Spain could be heading for a hiatus as regions call for time-out: the high fixed tariff has sparked such fast growth that infrastructures cannot keep up. Japan's fixed tariff continues to stimulate projects and it, too, is considering an RPS. The UK, at long last, could be about to secure regulations that would finally make its market fly -- new planning rules and again an RPS, though partly flawed by a cap on green credit pricing. Meantime RPS laws are on the way in Austria, France, and Belgian, combined with fixed tariffs as a catalyst to get the markets going.

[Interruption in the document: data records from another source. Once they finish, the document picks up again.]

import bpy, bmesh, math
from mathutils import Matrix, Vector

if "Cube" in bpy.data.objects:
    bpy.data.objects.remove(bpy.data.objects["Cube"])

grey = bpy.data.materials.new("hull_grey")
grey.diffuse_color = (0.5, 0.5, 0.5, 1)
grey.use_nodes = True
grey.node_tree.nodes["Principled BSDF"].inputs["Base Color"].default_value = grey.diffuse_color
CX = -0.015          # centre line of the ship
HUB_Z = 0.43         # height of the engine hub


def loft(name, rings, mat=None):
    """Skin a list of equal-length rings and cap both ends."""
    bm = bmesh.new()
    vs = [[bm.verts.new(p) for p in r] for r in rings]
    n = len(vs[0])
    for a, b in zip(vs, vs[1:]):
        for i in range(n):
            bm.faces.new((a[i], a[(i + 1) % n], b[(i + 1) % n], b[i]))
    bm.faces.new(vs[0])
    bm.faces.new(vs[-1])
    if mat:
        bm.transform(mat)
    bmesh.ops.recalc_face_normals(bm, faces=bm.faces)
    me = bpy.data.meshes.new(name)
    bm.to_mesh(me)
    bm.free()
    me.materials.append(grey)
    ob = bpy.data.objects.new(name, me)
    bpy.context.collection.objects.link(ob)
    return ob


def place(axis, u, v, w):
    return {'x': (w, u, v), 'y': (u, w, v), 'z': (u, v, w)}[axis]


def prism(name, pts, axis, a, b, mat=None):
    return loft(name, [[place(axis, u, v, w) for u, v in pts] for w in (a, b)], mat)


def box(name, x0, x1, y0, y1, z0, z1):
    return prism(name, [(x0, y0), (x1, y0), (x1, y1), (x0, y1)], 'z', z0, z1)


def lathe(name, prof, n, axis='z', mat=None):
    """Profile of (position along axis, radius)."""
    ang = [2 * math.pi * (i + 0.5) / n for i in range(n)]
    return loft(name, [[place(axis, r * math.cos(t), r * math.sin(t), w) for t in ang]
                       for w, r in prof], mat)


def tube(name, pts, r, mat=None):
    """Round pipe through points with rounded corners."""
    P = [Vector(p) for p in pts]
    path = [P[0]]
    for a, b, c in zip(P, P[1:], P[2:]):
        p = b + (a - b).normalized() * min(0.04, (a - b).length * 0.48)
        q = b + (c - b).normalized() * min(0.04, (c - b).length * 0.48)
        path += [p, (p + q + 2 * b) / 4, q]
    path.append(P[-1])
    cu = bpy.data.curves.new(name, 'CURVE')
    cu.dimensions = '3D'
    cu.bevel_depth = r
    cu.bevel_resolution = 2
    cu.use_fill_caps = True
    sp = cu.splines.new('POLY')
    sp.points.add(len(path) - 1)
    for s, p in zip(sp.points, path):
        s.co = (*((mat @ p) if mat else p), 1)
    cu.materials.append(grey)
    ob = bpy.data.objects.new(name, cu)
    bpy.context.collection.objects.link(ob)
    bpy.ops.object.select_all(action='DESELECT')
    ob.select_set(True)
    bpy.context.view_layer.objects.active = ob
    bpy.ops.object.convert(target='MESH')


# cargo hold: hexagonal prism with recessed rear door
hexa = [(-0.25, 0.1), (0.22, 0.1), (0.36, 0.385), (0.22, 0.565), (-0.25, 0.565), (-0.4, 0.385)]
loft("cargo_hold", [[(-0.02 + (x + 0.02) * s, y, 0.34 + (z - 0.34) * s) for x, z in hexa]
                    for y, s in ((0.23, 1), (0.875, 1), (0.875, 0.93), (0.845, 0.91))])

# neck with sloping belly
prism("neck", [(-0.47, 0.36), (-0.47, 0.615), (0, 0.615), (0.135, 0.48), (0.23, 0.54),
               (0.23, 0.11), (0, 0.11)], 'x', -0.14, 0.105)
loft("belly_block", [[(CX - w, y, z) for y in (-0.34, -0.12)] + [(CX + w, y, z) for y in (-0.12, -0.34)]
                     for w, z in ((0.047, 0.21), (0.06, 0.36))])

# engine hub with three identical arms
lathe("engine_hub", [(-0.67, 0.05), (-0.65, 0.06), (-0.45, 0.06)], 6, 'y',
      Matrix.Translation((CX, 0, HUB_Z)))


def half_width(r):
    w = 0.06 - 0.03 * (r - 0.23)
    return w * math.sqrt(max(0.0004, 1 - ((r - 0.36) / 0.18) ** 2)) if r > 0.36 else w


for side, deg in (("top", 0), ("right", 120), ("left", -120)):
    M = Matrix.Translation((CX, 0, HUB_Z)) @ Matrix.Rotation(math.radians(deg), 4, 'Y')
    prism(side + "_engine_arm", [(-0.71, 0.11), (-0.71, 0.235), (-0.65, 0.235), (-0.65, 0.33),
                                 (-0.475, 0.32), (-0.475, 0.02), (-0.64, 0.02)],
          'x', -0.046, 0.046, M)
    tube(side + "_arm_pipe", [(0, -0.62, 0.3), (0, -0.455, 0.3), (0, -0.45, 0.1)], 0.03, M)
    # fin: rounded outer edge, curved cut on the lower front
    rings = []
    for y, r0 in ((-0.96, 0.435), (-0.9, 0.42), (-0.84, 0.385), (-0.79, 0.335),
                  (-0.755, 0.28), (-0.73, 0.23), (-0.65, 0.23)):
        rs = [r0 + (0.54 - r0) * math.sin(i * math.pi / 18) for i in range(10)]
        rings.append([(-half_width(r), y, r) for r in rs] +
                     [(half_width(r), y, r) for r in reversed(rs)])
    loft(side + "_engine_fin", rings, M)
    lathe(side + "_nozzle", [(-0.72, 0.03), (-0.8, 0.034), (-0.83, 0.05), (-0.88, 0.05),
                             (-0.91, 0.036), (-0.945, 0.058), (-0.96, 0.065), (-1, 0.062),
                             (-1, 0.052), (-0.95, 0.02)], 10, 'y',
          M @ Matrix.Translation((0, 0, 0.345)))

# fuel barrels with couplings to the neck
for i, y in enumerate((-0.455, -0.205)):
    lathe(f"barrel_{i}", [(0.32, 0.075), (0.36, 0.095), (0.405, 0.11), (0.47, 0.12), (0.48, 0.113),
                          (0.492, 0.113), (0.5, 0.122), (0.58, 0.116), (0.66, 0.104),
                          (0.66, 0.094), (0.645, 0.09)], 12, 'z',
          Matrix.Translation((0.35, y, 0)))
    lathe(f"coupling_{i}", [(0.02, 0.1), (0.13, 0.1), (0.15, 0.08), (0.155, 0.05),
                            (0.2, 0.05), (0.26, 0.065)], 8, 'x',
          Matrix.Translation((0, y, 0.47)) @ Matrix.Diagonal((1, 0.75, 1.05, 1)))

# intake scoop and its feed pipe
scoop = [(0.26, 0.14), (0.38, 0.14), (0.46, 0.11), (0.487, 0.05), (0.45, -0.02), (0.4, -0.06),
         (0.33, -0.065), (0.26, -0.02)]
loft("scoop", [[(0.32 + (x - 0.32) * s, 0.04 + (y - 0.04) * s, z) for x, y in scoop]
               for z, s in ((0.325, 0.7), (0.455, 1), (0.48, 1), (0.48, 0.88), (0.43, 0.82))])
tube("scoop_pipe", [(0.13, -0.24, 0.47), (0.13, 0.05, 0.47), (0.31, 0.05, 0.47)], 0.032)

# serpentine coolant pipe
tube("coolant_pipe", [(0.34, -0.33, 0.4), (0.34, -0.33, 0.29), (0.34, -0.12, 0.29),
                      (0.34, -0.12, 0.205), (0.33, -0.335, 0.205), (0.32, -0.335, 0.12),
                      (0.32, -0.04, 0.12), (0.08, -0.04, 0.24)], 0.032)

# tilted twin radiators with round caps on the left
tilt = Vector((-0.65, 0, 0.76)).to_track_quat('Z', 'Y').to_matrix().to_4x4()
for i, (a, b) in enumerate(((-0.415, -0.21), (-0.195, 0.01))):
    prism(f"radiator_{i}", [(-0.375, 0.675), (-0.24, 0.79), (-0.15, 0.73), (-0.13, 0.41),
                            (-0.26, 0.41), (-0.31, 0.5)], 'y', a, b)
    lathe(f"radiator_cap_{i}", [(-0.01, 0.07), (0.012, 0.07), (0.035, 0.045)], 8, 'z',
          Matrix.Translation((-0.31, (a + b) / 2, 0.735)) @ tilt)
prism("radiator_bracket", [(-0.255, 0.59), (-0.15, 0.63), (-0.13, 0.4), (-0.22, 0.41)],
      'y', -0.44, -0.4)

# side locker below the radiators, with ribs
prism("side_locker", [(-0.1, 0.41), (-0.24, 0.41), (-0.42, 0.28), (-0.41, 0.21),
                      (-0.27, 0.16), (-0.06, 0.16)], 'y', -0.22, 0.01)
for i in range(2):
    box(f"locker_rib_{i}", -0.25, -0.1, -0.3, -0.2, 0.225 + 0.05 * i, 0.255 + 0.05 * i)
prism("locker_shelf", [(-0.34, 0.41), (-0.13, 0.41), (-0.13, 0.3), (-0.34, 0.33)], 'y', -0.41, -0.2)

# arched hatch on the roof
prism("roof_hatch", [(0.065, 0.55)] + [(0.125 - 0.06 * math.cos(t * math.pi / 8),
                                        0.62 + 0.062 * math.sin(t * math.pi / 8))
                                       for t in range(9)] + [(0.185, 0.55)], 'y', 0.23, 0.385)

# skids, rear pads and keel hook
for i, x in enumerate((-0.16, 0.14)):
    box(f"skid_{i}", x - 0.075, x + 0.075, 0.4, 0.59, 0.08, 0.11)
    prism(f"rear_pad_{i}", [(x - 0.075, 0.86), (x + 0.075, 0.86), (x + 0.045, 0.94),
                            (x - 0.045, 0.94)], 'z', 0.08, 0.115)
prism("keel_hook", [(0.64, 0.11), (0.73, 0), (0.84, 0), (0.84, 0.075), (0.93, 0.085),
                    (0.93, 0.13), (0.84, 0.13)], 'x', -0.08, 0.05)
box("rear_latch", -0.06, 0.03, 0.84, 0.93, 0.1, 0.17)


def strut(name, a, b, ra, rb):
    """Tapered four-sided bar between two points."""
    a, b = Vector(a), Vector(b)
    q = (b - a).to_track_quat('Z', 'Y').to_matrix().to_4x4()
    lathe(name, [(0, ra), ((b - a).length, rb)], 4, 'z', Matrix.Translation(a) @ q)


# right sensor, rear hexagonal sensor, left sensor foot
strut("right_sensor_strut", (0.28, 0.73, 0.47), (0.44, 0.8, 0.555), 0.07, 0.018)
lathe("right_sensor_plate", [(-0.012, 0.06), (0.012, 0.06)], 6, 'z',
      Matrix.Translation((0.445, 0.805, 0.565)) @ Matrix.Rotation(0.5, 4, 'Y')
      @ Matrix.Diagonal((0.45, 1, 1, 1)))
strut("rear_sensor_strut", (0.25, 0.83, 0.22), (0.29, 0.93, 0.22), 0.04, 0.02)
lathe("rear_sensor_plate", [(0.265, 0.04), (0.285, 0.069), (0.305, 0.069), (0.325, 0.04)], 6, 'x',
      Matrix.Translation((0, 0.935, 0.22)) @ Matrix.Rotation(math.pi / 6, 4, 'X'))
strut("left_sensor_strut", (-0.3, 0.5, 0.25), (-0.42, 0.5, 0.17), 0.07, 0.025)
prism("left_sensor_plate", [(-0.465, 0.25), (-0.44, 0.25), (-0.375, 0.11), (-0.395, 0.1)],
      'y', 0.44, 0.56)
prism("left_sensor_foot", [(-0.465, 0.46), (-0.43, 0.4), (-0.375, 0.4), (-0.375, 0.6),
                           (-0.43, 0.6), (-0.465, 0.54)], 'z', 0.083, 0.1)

The most active national market right now is the United States, with at least 1500 MW lining up for installation by end 2001. Strong German and Danish growth continues: with Germany's fixed tariffs set for five years and EU approval granted to Denmark's wind law reform, the markets should stay robust. Once the Danish law is in operation, green certificate trading will show itself to be workable in practice, or not. In Texas, there is no longer any doubt that it does work. Just ten months after its Renewables Portfolio Standard (RPS) came into force, bringing with it a green credit trading market, 750 MW of wind is more or less signed, with another 850 MW on the way. Far from taking nine years to fulfil the RPS 2000 MW, Texas will do so within three years.